A recent British study has reported a lack of awareness among the general public as to the benefits provided by the specialty of oral and maxillofacial surgery (OMFS).
Medical and dental practitioners surveyed had a greater awareness of OMFS than the general public, yet were deficient in knowledge of the wide range of services provided by them.
Therefore, a similar survey was conducted in the Boston area to determine the awareness among the general public and health professionals of the proper providers of treatment for the maxillofacial region and the level of knowledge of the specialty of OMFS.

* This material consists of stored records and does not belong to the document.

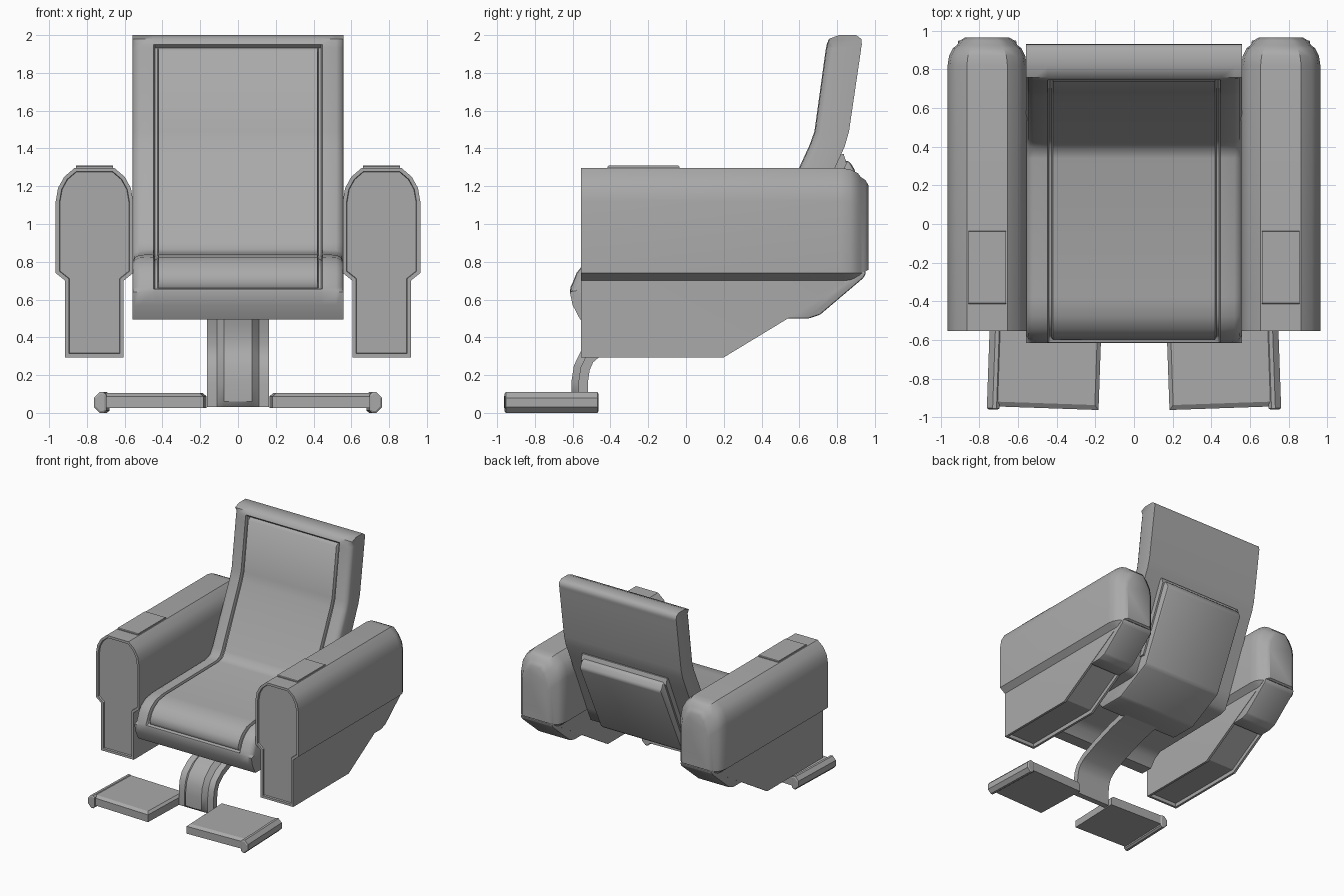
import bpy, bmesh, math
from mathutils import Vector, Matrix

cube = bpy.data.objects.get("Cube")
if cube:
    bpy.data.objects.remove(cube, do_unlink=True)

grey = bpy.data.materials.new("upholstery grey")
grey.use_nodes = True
colour = (0.4, 0.4, 0.4, 1)
grey.diffuse_color = colour
grey.node_tree.nodes["Principled BSDF"].inputs["Base Color"].default_value = colour


def finish(name, bm, angle=35):
    bmesh.ops.recalc_face_normals(bm, faces=bm.faces)
    mesh = bpy.data.meshes.new(name)
    bm.to_mesh(mesh)
    bm.free()
    mesh.materials.append(grey)
    ob = bpy.data.objects.new(name, mesh)
    bpy.context.collection.objects.link(ob)
    bpy.ops.object.select_all(action='DESELECT')
    ob.select_set(True)
    bpy.context.view_layer.objects.active = ob
    bpy.ops.object.shade_smooth_by_angle(angle=math.radians(angle))


def loft(loops):
    """Closed loops of equal length joined into a capped solid."""
    bm = bmesh.new()
    rings = [[bm.verts.new(p) for p in loop] for loop in loops]
    n = len(rings[0])
    for a, b in zip(rings, rings[1:]):
        for i in range(n):
            j = (i + 1) % n
            bm.faces.new((a[i], a[j], b[j], b[i]))
    bm.faces.new(rings[0])
    bm.faces.new(rings[-1])
    bmesh.ops.recalc_face_normals(bm, faces=bm.faces)
    return bm


def prism(points, half, centre=0.0, bevel=0.0):
    """Side profile (y, z) extruded across x, with optional bevel."""
    bm = loft([[(centre + s * half, y, z) for y, z in points] for s in (-1, 1)])
    if bevel:
        bmesh.ops.bevel(bm, geom=bm.edges[:], offset=bevel, segments=2,
                        affect='EDGES', profile=0.5, clamp_overlap=True)
    return bm


def normals(path):
    """Left-hand normals of a (y, z) path."""
    out = []
    for i in range(len(path)):
        a = Vector(path[max(i - 1, 0)])
        b = Vector(path[min(i + 1, len(path) - 1)])
        t = (b - a).normalized()
        out.append(Vector((-t.y, t.x)))
    return out


def sweep(path, back, columns, depth):
    """Front surface following path, with relief by depth(row, column)."""
    loops = []
    for i, (p, n) in enumerate(zip(path, normals(path))):
        loop = []
        for j, x in enumerate(columns):
            q = Vector(p) + n * depth(i, j)
            loop.append((x, q.x, q.y))
        by, bz = back[i]
        loop += [(columns[-1], by, bz), (columns[0], by, bz)]
        loops.append(loop)
    return loft(loops)


# Seat and backrest: one slab with a grooved border around the cushion
front = [(-.56, .494), (-.60, .57), (-.615, .64), (-.613, .655), (-.61, .67),
         (-.60, .69), (-.58, .74), (-.545, .785), (-.48, .825), (-.38, .84),
         (.34, .848), (.39, .865), (.42, .91), (.60, 1.3), (.655, 1.42), (.68, 1.49),
         (.738, 1.912), (.742, 1.935), (.745, 1.95), (.757, 1.98), (.81, 2.0)]
rear = [(-.45, .494)] * 8 + [(-.40, .56), (-.33, .60), (.44, .61), (.50, .63), (.56, .76),
        (.79, 1.3), (.84, 1.41), (.863, 1.49), (.925, 1.912), (.928, 1.935),
        (.931, 1.95), (.928, 1.98), (.90, 2.0)]
half_cols = [.558, .548, .52, .447, .44, .427, .42]
cols = [-x for x in half_cols] + half_cols[::-1]
edge_drop = [-.04, -.017, -.004]
last_row = len(front) - 1


def cushion_depth(i, j):
    c = min(j, len(cols) - 1 - j)
    if c < 3:
        return edge_drop[c] if 2 < i < last_row - 1 else 0
    groove = c in (4, 5) and 4 <= i <= 17 or c >= 4 and i in (4, 17)
    return -.025 if groove else 0


finish("seat_and_backrest", sweep(front, rear, cols, cushion_depth), 50)

# Shell behind and below the seat, with a thin rim plate against the backrest
shell = [(.78, 1.335), (.865, 1.335), (.90, 1.275), (.61, .66), (.29, .494),
         (.05, .494), (-.05, .63), (.42, .64), (.57, .90)]
finish("seat_shell", prism(shell, .39, bevel=.018))
rim_plate = [(.78, 1.37), (.835, 1.37), (.85, 1.32), (.60, .75), (.52, .75)]
finish("shell_rim_plate", prism(rim_plate, .405))

# Curved post with raised centre panel
post = [(-.57, .03), (-.57, .06), (-.57, .16), (-.558, .24), (-.53, .30), (-.46, .36),
        (-.30, .43), (-.1, .50), (.15, .56)]
post_back = [(p[0] - n.x * .05, p[1] - n.y * .05) for p, n in zip(post, normals(post))]
post_cols = [-.165, -.11, -.075, .075, .11, .165]
finish("post", sweep(post, post_back, post_cols,
                     lambda i, j: .037 if j in (2, 3) and i else 0))

# Armrests
arm_half = [(.155, .294), (.155, .70), (.205, .74), (.205, 1.12), (.193, 1.19),
            (.16, 1.25), (.105, 1.297)]


def arm_section(cx, y, inset):
    pts = [(x - inset * min(1, x / .155), z - (inset if z > 1 else 0)) for x, z in arm_half]
    return [(cx + x, y, z) for x, z in pts] + [(cx - x, y, z) for x, z in reversed(pts)]


def armrest(side, cx):
    stations = [(-.555, 0), (.82, 0), (.87, .008), (.91, .028), (.925, .048), (.95, .065),
                (.965, .09)]
    bm = loft([arm_section(cx, y, o) for y, o in stations])
    # Sloping underside
    cut = bmesh.ops.bisect_plane(bm, geom=bm.verts[:] + bm.edges[:] + bm.faces[:],
                                 plane_co=(0, .2, .294), plane_no=(0, .52, -.858),
                                 clear_outer=True)
    edges = [e for e in cut["geom_cut"] if isinstance(e, bmesh.types.BMEdge)]
    bmesh.ops.holes_fill(bm, edges=edges, sides=0)
    bmesh.ops.recalc_face_normals(bm, faces=bm.faces)
    # Recessed underside and front panels
    bm.normal_update()
    under = [f for f in bm.faces if f.normal.z < -.5 and abs(f.normal.x) < .1]
    face = [f for f in bm.faces if f.normal.y < -.95]
    for panel, sunk in ((under, -.03), (face, -.015)):
        bmesh.ops.inset_region(bm, faces=panel, thickness=.02, depth=0, use_even_offset=True)
        bmesh.ops.inset_region(bm, faces=panel, thickness=.003, depth=sunk,
                               use_even_offset=True)
    finish(side + "_armrest", bm, 30)
    # Padding under the rear end
    pad = [(.53, .5), (.65, .5), (.71, .52), (.94, .715), (.955, .745), (.9, .76), (.8, .74)]
    finish(side + "_arm_rear_pad", prism(pad, .152, cx, .01))
    # Control plate on top
    plate = [(-.415, 1.29), (-.415, 1.305), (-.41, 1.309), (-.04, 1.309), (-.035, 1.305),
             (-.035, 1.29)]
    finish(side + "_arm_plate", prism(plate, .097, cx))


# Footrests, slightly splayed, with chamfered tops
def footrest(side, s):
    turn = Matrix.Rotation(s * math.radians(2), 4, 'Z')
    place = Matrix.Translation((s * .165, -.488, 0)) @ turn
    plate = loft([[(s * x, y, z) for x, y in ((a, 0), (a, b), (.54, b), (.54, 0))]
                  for a, b, z in ((.002, -.475, .025), (.002, -.475, .088),
                                  (.022, -.45, .105))])
    plate.transform(place)
    finish(side + "_footrest", plate, 15)
    outline = [(.515, .012), (.53, 0), (.55, 0), (.58, .03), (.58, .08), (.55, .11),
               (.53, .11), (.515, .095)]
    cap = loft([[(s * x, y, z) for x, z in outline] for y in (-.485, 0)])
    ends = [f for f in cap.faces if abs(f.normal.y) > .9]
    bmesh.ops.inset_individual(cap, faces=ends, thickness=.01, depth=.006)
    cap.transform(place)
    finish(side + "_footrest_end", cap, 20)


for side, s in (("left", 1), ("right", -1)):
    armrest(side, s * .76)
    footrest(side, s)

The study incorporated five groups of respondents : dental students, dental practitioners, medical students, medical practitioners, and the general public.
The survey was mailed, or distributed, randomly to persons representing each group in the Boston area.
Between 200 and 300 surveys were sent to each group, and data collection was stopped at 100 responses per group.
Surveys from the general public were screened to eliminate responders involved in health professions.
For each of 20 specific situations or treatments, respondents were asked to choose a source of treatment from among four categories of specialists : ear nose and throat surgery (ENT), plastic surgery, OMFS, and periodontology.
A chi-square analysis was performed for each question to compare the pattern of responses among categories of respondents. (...)
Mots-clés Pascal : Chirurgie, Maxillofacial, Cavité buccale, Information, Spécialité médicale, Information public, Agent santé, Médecin, Dentiste, Qualification professionnelle, Attribution, Orientation, Malade
Mots-clés Pascal anglais : Surgery, Maxillofacial, Oral cavity, Information, Medical specialty, Public information, Health worker, Physician, Dentist, Professional qualification, Attribution, Orientation, Patient
Notice produite par :
Inist-CNRS - Institut de l'Information Scientifique et Technique
Cote : 96-0481890
Code Inist : 002B30A05. Création : 10/04/1997.